Many growers wish to grow apple trees but due to lack of space, poor soil or unsuitable weather conditions it isn't possible to do so outdoors. It is possible to grow apple trees indoors. Apple trees are large plants but can be trained to grow only up to a certain height. Apple trees in containers will require a good amount of sunlight to grow, so a large window is essential, or a porch area to place the container. Container growing allows you to move the tree indoors and outdoors depending on weather conditions. It is important to choose the right apple variety for your needs, tastes and room in the house.
Place a layer of screen mesh at the bottom of your container to prevent dirt from escaping through the holes. Julian W. Sauls and Larry K Jackson of the Florida Cooperative Extension Service suggest placing a 1- to 2-inch layer of gravel at the bottom of the container to help drainage.
Fill the container with a mixture of equal parts sand, peat, bark and vermiculite until it is 1/4 full.
Place the plant onto the layer of soil in the container, then cover the plant roots until the container is full. Leave 1/4 inch of space between the lip of the container and the top of the soil once the pot is filled. Water the soil until it is moist. Apply water twice a week for the first month, then water when the soil feels dry to the touch thereafter.

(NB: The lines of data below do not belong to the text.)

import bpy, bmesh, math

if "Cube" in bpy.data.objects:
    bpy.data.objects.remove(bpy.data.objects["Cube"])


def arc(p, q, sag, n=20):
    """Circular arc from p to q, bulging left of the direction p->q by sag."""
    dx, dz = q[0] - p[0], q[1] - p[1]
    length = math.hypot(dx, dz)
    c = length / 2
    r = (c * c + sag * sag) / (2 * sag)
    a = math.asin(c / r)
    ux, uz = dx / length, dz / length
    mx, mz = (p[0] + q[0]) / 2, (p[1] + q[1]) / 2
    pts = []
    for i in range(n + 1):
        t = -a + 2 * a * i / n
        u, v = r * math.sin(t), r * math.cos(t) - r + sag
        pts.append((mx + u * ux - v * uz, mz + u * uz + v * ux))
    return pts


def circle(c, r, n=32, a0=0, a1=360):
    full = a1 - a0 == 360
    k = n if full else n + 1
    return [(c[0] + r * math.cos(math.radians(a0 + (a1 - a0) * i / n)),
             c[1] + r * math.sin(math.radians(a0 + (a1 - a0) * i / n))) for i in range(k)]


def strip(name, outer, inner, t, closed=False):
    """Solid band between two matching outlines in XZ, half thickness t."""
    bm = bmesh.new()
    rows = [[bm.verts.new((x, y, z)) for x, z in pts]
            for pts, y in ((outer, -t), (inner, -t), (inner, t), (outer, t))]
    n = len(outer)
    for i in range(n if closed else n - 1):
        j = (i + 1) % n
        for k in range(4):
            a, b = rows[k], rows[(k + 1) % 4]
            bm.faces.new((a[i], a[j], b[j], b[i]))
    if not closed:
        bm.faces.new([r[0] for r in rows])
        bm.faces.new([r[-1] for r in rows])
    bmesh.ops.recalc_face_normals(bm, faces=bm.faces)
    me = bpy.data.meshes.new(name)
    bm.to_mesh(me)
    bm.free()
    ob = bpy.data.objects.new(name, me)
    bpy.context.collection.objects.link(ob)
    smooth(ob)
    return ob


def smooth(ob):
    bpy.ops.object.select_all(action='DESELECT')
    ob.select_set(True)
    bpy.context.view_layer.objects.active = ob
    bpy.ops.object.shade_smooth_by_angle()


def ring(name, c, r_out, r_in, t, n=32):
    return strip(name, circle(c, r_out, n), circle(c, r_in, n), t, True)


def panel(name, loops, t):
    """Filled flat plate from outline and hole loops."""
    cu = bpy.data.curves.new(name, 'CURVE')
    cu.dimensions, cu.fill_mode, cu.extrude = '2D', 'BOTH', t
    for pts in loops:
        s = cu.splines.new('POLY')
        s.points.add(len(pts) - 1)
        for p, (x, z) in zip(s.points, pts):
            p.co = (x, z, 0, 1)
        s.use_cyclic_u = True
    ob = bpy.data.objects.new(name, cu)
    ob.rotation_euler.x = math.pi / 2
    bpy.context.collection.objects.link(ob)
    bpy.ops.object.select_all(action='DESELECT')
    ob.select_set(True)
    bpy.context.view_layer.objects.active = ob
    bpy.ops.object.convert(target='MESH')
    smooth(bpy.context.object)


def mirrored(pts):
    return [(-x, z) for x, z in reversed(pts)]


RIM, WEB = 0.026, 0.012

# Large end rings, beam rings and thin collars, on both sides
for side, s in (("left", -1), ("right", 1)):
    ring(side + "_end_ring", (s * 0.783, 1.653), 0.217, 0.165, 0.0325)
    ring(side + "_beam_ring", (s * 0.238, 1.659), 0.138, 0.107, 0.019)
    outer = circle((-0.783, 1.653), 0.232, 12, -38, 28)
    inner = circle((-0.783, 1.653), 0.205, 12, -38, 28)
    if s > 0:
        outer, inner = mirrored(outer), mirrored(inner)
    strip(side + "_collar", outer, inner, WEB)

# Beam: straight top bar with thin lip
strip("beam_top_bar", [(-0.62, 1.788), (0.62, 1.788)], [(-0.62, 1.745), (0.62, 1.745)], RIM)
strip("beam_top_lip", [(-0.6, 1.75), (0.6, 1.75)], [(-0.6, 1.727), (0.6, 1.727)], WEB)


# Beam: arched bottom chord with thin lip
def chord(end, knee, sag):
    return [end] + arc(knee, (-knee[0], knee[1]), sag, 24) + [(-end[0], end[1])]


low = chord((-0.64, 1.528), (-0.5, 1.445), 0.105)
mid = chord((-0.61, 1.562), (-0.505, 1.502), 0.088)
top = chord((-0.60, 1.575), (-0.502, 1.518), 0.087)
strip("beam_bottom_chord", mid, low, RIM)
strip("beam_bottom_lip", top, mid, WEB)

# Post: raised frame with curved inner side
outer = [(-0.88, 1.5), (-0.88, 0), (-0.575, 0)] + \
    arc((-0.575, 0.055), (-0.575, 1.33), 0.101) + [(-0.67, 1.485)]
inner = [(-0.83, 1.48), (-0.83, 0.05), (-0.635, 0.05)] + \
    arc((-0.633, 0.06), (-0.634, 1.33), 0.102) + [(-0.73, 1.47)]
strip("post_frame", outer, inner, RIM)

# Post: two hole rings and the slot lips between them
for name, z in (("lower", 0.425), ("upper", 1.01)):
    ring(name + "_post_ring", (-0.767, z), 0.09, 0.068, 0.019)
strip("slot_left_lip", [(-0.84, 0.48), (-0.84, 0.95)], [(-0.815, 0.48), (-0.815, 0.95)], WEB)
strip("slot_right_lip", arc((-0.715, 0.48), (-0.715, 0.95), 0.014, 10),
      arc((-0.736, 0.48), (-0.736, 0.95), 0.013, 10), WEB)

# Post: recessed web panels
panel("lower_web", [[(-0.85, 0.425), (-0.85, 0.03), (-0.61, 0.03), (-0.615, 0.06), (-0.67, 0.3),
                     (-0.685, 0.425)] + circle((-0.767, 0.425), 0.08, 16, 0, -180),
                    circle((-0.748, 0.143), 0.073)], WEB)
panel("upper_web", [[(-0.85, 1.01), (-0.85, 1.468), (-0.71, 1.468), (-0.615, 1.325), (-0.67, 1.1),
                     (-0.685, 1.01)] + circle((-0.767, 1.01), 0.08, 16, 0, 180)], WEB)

Fertilize the plant with a water-soluble fertilizer one month after planting; repeat every three months. Nutrients in balanced proportions are best for apple trees, such as 20-20-20 or 30-30-30.
Prune the tree once it is at the desired height, cutting the branches using sharp shears. Do not remove more than 1/3 of the canopy at a time.